### Task goal
Go through the entries and tally the lines containing the word "name". Only the total is wanted.

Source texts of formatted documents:
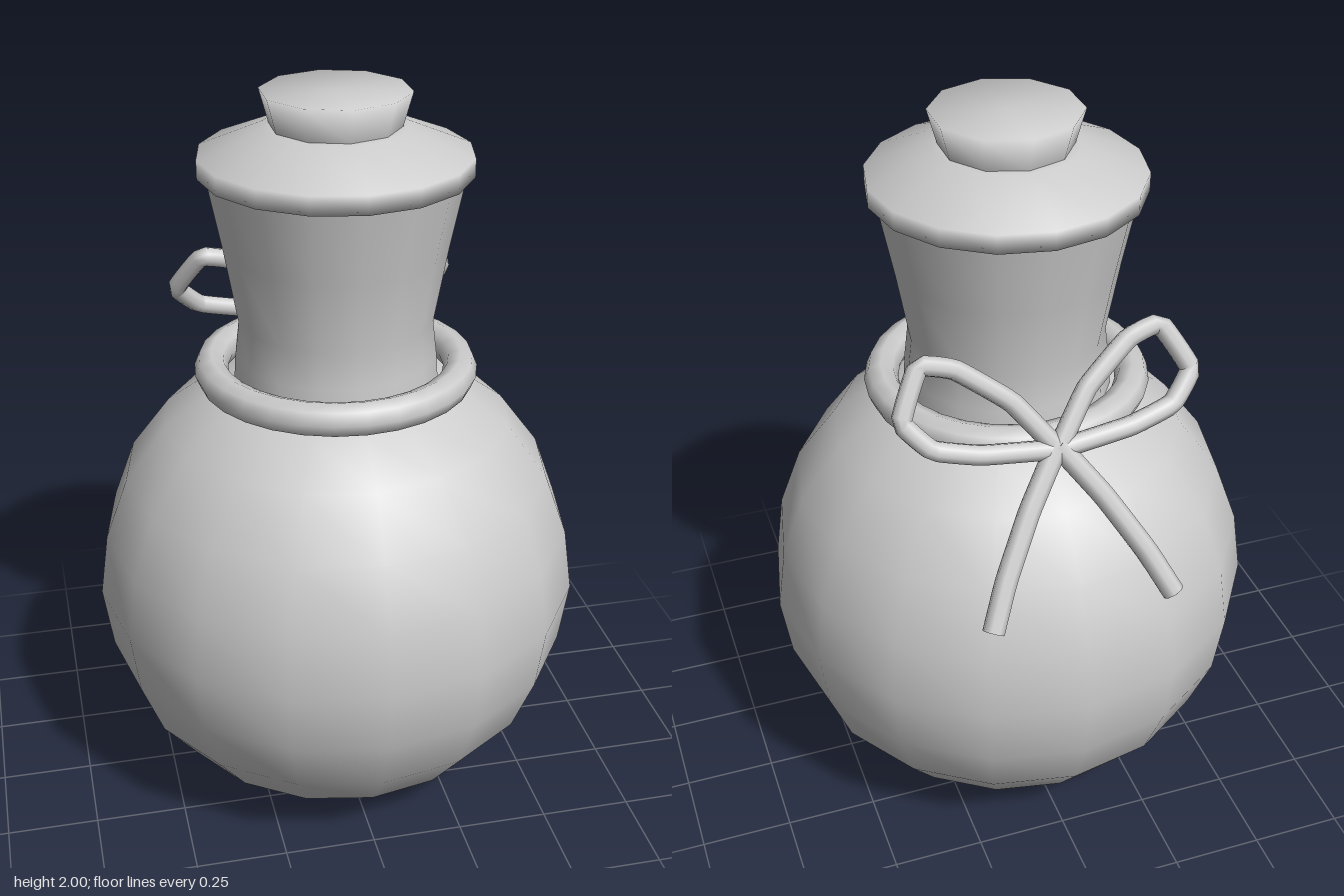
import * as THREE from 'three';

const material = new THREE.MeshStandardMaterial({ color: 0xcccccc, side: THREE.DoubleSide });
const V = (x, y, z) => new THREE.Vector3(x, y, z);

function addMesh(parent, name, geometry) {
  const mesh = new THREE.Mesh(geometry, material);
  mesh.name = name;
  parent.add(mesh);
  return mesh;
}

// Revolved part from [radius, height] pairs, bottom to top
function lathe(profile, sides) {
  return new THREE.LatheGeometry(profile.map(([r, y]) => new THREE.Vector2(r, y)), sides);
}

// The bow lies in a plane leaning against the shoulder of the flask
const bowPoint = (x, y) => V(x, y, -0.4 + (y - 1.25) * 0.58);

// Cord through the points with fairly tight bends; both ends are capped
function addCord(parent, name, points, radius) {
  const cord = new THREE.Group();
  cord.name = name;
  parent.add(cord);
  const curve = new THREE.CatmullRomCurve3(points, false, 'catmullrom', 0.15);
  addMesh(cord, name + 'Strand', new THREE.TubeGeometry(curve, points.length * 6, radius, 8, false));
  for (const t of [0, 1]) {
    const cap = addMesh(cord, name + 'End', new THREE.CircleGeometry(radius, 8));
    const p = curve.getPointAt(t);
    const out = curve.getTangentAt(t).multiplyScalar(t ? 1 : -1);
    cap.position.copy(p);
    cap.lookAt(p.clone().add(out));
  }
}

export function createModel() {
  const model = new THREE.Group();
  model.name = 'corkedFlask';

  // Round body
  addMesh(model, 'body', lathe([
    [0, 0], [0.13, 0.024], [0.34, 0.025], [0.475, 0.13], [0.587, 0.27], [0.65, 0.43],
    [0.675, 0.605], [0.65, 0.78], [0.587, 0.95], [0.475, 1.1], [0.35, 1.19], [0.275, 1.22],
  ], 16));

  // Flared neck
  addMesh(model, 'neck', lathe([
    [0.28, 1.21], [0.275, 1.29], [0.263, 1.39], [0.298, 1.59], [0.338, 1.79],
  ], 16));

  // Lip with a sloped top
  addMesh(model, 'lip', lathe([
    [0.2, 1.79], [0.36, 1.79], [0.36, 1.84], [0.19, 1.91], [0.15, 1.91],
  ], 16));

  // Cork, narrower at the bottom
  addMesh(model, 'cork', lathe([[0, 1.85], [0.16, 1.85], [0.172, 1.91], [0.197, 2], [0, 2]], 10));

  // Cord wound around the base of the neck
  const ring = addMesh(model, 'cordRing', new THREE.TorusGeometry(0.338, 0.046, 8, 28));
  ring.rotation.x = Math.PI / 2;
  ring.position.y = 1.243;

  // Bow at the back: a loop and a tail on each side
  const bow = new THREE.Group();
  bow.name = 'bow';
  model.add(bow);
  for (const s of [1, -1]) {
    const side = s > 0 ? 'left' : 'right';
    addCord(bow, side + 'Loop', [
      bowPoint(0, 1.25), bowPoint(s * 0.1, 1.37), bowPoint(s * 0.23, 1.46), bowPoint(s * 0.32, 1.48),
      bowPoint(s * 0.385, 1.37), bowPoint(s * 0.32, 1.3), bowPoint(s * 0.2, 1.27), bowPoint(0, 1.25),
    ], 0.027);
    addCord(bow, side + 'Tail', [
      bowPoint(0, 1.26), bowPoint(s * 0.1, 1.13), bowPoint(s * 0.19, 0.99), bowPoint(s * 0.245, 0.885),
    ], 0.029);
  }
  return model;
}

### Response box
8